THE TASK:
Return every line from the listing where the word "start" occurs.
*** DATA FOR THIS EXERCISE Section Begins ***
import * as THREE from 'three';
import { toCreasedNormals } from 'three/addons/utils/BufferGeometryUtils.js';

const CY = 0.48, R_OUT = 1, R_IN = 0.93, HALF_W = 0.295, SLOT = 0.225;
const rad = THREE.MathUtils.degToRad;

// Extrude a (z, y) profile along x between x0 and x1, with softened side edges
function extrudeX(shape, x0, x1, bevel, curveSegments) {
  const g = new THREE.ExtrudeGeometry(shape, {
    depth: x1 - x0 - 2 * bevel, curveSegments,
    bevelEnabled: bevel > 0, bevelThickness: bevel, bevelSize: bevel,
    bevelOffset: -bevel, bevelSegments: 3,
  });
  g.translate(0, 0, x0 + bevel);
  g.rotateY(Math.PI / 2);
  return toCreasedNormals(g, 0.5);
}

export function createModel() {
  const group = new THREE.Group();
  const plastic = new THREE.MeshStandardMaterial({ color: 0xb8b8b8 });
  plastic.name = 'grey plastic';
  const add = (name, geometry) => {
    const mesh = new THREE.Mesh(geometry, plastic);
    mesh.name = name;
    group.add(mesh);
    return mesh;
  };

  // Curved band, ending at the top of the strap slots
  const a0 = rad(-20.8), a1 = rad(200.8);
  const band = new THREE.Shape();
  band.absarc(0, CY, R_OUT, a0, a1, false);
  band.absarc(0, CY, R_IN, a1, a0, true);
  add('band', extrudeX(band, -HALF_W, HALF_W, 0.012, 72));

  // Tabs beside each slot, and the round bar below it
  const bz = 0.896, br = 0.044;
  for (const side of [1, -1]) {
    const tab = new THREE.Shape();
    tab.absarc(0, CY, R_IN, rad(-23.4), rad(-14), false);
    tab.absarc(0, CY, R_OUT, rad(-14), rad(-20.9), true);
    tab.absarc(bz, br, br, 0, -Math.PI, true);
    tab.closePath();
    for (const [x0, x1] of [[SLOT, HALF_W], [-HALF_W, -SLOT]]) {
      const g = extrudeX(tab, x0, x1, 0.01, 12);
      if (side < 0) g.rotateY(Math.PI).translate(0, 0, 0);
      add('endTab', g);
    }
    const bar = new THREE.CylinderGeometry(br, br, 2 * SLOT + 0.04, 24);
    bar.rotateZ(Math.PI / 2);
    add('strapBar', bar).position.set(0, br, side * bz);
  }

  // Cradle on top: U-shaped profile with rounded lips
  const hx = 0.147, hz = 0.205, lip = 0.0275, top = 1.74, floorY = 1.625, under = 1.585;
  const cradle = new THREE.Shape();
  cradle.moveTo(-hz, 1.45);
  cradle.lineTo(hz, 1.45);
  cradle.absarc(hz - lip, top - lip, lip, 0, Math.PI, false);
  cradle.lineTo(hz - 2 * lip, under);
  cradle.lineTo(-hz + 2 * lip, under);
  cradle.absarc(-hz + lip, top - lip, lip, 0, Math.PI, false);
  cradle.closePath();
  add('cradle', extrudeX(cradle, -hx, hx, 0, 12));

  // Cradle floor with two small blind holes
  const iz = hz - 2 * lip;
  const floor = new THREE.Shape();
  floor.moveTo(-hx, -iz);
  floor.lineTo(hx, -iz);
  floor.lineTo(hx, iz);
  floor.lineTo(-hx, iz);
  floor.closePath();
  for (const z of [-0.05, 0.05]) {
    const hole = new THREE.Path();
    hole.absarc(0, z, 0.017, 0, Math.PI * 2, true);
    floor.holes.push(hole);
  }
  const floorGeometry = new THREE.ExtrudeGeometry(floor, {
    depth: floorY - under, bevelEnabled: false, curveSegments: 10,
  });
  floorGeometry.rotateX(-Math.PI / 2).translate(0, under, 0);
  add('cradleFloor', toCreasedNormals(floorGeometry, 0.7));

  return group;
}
*** DATA FOR THIS EXERCISE Section Ends ***
*** DATA FOR THIS EXERCISE Section Begins ***
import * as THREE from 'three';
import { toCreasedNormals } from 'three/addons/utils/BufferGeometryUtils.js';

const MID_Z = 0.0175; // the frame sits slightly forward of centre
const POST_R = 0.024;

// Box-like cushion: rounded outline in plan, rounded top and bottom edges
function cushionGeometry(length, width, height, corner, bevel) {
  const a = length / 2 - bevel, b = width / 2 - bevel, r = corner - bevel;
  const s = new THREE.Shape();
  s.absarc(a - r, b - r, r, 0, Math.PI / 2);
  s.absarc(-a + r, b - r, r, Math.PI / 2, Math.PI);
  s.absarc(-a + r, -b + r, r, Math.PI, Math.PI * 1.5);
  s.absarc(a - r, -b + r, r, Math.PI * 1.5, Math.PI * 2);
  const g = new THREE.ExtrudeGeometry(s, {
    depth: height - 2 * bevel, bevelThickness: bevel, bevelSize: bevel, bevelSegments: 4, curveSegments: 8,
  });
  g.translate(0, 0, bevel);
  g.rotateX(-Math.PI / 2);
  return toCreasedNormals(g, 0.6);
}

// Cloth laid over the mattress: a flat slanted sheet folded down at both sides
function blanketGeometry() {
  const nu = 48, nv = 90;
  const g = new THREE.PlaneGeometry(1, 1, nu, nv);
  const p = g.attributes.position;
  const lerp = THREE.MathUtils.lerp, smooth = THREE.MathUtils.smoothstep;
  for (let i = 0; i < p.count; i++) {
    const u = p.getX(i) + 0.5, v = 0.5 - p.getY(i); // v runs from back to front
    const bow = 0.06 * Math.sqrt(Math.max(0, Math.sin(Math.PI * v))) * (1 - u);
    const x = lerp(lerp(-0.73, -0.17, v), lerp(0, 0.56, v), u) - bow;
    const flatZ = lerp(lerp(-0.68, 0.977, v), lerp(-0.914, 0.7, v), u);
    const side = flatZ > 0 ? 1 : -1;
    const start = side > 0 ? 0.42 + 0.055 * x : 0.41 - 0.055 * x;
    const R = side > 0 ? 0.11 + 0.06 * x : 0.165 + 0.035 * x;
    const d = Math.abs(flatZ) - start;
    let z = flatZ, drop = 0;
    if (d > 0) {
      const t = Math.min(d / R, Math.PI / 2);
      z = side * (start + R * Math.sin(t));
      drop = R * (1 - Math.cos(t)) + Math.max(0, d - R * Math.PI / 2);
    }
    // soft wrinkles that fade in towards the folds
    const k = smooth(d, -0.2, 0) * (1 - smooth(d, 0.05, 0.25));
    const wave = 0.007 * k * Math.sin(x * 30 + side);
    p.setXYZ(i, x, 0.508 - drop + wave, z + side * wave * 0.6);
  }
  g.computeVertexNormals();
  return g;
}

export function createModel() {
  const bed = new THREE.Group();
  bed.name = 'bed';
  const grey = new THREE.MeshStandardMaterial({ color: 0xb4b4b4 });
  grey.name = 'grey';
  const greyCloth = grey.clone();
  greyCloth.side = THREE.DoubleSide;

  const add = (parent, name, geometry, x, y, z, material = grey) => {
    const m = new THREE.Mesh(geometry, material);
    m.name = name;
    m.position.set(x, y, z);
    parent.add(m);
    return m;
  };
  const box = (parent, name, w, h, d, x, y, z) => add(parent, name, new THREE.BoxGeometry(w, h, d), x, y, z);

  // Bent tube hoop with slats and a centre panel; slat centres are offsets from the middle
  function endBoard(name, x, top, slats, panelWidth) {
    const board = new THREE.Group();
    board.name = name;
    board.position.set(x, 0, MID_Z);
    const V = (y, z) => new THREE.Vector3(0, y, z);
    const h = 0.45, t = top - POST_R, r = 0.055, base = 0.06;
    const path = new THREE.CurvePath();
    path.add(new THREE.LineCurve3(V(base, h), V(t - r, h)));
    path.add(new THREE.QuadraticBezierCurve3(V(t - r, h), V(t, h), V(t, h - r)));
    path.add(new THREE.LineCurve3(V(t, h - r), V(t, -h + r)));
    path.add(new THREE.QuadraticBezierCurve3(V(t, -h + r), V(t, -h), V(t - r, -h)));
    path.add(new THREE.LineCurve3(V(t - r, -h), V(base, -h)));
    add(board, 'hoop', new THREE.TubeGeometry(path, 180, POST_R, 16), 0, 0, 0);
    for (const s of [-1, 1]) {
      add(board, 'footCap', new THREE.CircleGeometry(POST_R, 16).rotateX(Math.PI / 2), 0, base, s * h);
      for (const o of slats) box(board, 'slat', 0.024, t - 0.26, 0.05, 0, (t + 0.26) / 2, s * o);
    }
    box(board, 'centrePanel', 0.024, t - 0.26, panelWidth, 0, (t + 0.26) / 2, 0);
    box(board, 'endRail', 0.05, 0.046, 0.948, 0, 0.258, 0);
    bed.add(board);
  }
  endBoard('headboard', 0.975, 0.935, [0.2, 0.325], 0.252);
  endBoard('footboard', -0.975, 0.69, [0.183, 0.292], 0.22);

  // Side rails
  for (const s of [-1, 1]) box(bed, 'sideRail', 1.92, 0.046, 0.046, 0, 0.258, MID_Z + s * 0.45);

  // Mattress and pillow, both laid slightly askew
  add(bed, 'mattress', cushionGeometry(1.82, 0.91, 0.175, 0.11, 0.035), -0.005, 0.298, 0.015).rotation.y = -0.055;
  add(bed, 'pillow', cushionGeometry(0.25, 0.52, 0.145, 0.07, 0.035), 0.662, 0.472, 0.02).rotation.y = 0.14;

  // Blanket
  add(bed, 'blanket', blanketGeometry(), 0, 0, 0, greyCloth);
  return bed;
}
*** DATA FOR THIS EXERCISE Section Ends ***
FINAL ANSWER:
    const start = side > 0 ? 0.42 + 0.055 * x : 0.41 - 0.055 * x;
    const d = Math.abs(flatZ) - start;
      z = side * (start + R * Math.sin(t));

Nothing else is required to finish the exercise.